Unfortunately though, Scrum is no longer a framework for product people. What once was a simple structure to help product teams with agility, has been hijacked by project and process people. Scrum is now their way to justify a project management agenda. And having full-time process people – consulting and hanging around the office – gives them way too much time to conjure up unnecessarily complicated processes, making things less and less agile as they go. After all, that's what they feel their job is, and that's how we end up with monstrosities like "scaled agile" in the forms of SAFe or LeSS.

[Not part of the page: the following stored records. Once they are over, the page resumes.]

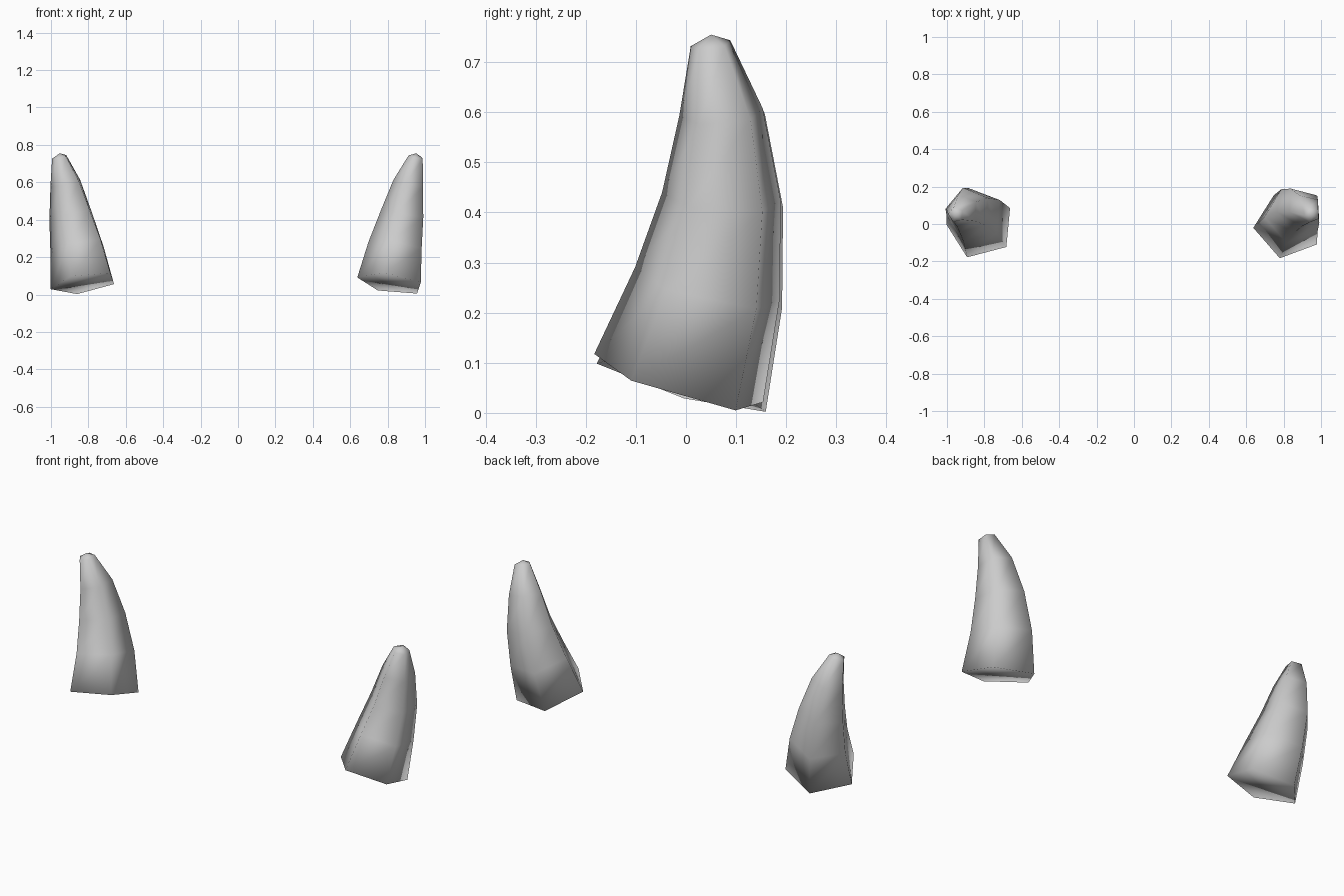
import bpy
import bmesh
from math import cos, sin, radians
from mathutils import Vector

cube = bpy.data.objects.get("Cube")
if cube:
    bpy.data.objects.remove(cube, do_unlink=True)

grey = bpy.data.materials.new("horn grey")
grey.use_nodes = True
colour = (0.6, 0.6, 0.6, 1)
grey.diffuse_color = colour
grey.node_tree.nodes["Principled BSDF"].inputs["Base Color"].default_value = colour

SIDES = 5
# Curved centre line of a horn: x, y, z, radius
SPINE = [
    (0.82, -0.012, 0.06, 0.185),
    (0.85, 0.045, 0.25, 0.156),
    (0.886, 0.073, 0.425, 0.125),
    (0.917, 0.072, 0.595, 0.088),
    (0.953, 0.050, 0.735, 0.042),
]
TIP = (0.953, 0.050, 0.755)


def make_horn(name, side):
    """Sweep a pentagon along the centre line, with rings square to it."""
    flip = Vector((side, 1, 1))
    centres = [Vector(p[:3]) * flip for p in SPINE] + [Vector(TIP) * flip]
    bm = bmesh.new()
    rings = []
    for i, point in enumerate(SPINE):
        tangent = centres[i + 1] - centres[max(i - 1, 0)]
        turn = Vector((0, 0, 1)).rotation_difference(tangent)
        ring = []
        for k in range(SIDES):
            a = radians(180 + 4 * side + 360 * k / SIDES)
            offset = turn @ Vector((cos(a), sin(a), 0)) * point[3]
            ring.append(bm.verts.new(centres[i] + offset))
        rings.append(ring)

    # Walls, closed base and blunt tip
    for low, high in zip(rings, rings[1:]):
        for k in range(SIDES):
            n = (k + 1) % SIDES
            bm.faces.new((low[k], low[n], high[n], high[k]))
    bm.faces.new(rings[0][::-1])
    tip = bm.verts.new(centres[-1])
    for k in range(SIDES):
        bm.faces.new((rings[-1][k], rings[-1][(k + 1) % SIDES], tip))

    bmesh.ops.recalc_face_normals(bm, faces=bm.faces)
    for face in bm.faces:
        face.smooth = True
    mesh = bpy.data.meshes.new(name)
    bm.to_mesh(mesh)
    bm.free()
    mesh.materials.append(grey)
    horn = bpy.data.objects.new(name, mesh)
    bpy.context.collection.objects.link(horn)


make_horn("left_horn", 1)
make_horn("right_horn", -1)
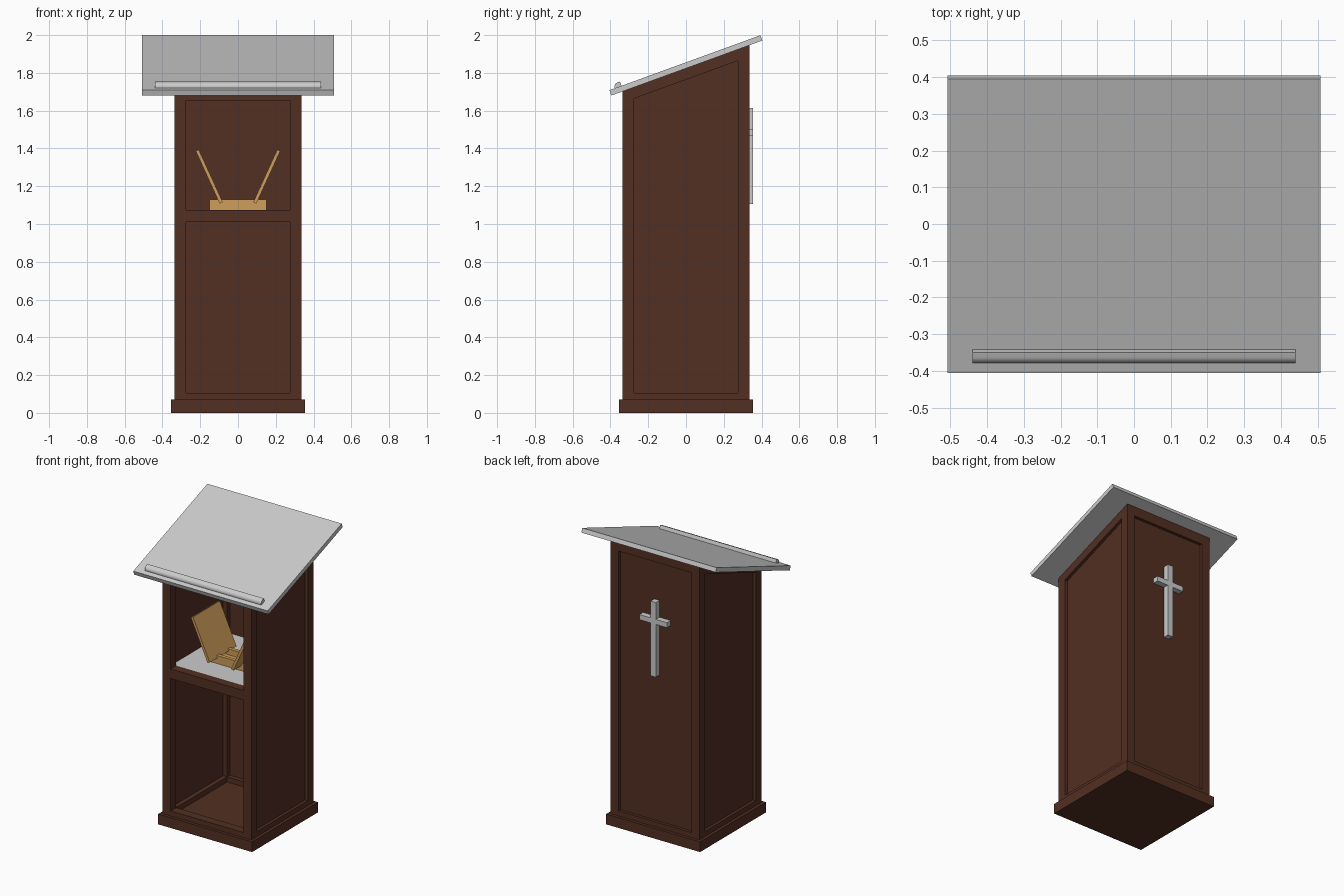
import bpy
import math

if "Cube" in bpy.data.objects:
    bpy.data.objects.remove(bpy.data.objects["Cube"])


def material(name, rgb):
    m = bpy.data.materials.new(name)
    m.diffuse_color = (*rgb, 1)
    m.use_nodes = True
    m.node_tree.nodes["Principled BSDF"].inputs["Base Color"].default_value = m.diffuse_color
    return m


WOOD = material("dark_wood", (0.085, 0.028, 0.016))
OAK = material("light_wood", (0.62, 0.34, 0.10))
SLOPE = math.radians(20)
W, I = 0.335, 0.275          # outer half width, half width of the openings
P0, P1 = 0.305, 0.315        # thin inset panel


def under(y):
    """Height of the underside of the sloping desk."""
    return 1.824 + y * math.tan(SLOPE)


def prism(name, yz, x0, x1, mat=None):
    """Extrude a y-z profile (counter-clockwise seen from +x) along x."""
    n = len(yz)
    verts = [(x, y, z) for x in (x0, x1) for y, z in yz]
    faces = [tuple(reversed(range(n))), tuple(range(n, 2 * n))]
    faces += [(i, (i + 1) % n, n + (i + 1) % n, n + i) for i in range(n)]
    me = bpy.data.meshes.new(name)
    me.from_pydata(verts, [], faces)
    if mat:
        me.materials.append(mat)
    ob = bpy.data.objects.new(name, me)
    bpy.context.collection.objects.link(ob)
    return ob


def box(name, x0, x1, y0, y1, z0, z1, mat=None):
    return prism(name, [(y0, z0), (y1, z0), (y1, z1), (y0, z1)], x0, x1, mat)


def sloped(name, x0, x1, y0, y1, z0, z1, mat=WOOD):
    """Block whose top meets the sloping desk."""
    return prism(name, [(y0, z0), (y1, z1), (y1, under(y1)), (y0, under(y0))], x0, x1, mat)


# Plinth
box("plinth", -0.355, 0.355, -0.355, 0.355, 0, 0.07, WOOD)

# Corner posts, side rails and side panels
for side, s in (("left", -1), ("right", 1)):
    xa, xb = sorted((s * I, s * W))
    for end, y0, y1 in (("front", -W, -I), ("back", I, W)):
        sloped(f"{end}_{side}_post", xa, xb, y0, y1, 0.07, 0.07)
    box(f"{side}_bottom_rail", xa, xb, -I, I, 0.07, 0.105, WOOD)
    sloped(f"{side}_top_rail", xa, xb, -I, I, under(-I) - 0.06, under(I) - 0.06)
    pa, pb = sorted((s * P0, s * P1))
    sloped(f"{side}_panel", pa, pb, -0.29, 0.29, 0.08, 0.08)

# Front and back rails, back panel
box("front_bottom_rail", -I, I, -W, -I, 0.07, 0.105, WOOD)
box("back_bottom_rail", -I, I, I, W, 0.07, 0.105, WOOD)
sloped("front_top_rail", -I, I, -W, -I, 1.655, 1.655)
sloped("back_top_rail", -I, I, I, W, 1.88, 1.88)
sloped("back_panel", -0.29, 0.29, P0, P1, 0.08, 0.08)

# Shelf with its front rail
box("shelf_rail", -I, I, -W, -I, 1.01, 1.075, WOOD)
box("shelf", -P0, P0, -I, P0, 1.055, 1.075)

# Sloping desk: built flat, then tilted about the front lower edge
desk = box("desk_top", -0.508, 0.508, 0, 0.851, 0, 0.03)
# Book ledge with a rounded front edge
r = 0.024
arc = [(0.03 + r - r * math.sin(a), 0.03 + r * math.cos(a))
       for a in (math.radians(90 * k / 8) for k in range(9))]
ledge = prism("book_ledge", [(0.03, 0.029), (0.068, 0.029), (0.068, 0.03 + r)] + arc, -0.44, 0.44)
for ob in (desk, ledge):
    ob.location = (0, -0.395, under(-0.395))
    ob.rotation_euler.x = SLOPE

# Book stand: two cross rails and two leaning boards
for name, y in (("stand_front_rail", -0.105), ("stand_back_rail", 0.015)):
    box(name, -0.15, 0.15, y, y + 0.025, 1.075, 1.13, OAK)
box("stand_base", -0.15, 0.15, -0.10, 0.035, 1.075, 1.09, OAK)
for name, s in (("stand_left_board", -1), ("stand_right_board", 1)):
    board = box(name, -0.009, 0.009, -0.19, 0.10, 0, 0.305, OAK)
    board.location = (s * 0.089, 0, 1.112)
    board.rotation_euler.y = s * math.radians(24.5)

# Cross on the back
box("cross_upright", -0.02, 0.02, P1, 0.355, 1.105, 1.615)
box("cross_arm", -0.105, 0.105, P1, 0.354, 1.465, 1.50)

# Smooth the rounded ledge only
bpy.context.view_layer.objects.active = ledge
ledge.select_set(True)
bpy.ops.object.shade_smooth_by_angle(angle=math.radians(30))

So sadly, despite it's original intentions toward agility, the Scrum framework has become something else entirely. It has become what Dave Thomas expressed, a framework for the people who don't actually do the work of product development.
So what's the consequence of an Agile framework not being agile. Well, it's confusing, exhausting, and mind-numbing. Not exactly the words we want to describe our product culture. So rather than beating our heads against the Scrum wall, trying to explain to people that Agile isn't agile, it is so much easier to say, "We don't do Agile. We don't do Scrum. Join us and we will teach you how to work together, have fun, and create products customers love."
That feels good, doesn't it?
Our guiding principles
Our guiding principles are simple. They are mostly based on the original Agile Manifesto along with a few things we have learned through practical experience over the years.
We believe in these principles. They are ours. We live them. And as always, our goal as product creators — which we all are here at Corso – is to work together, have fun, and create products customers love.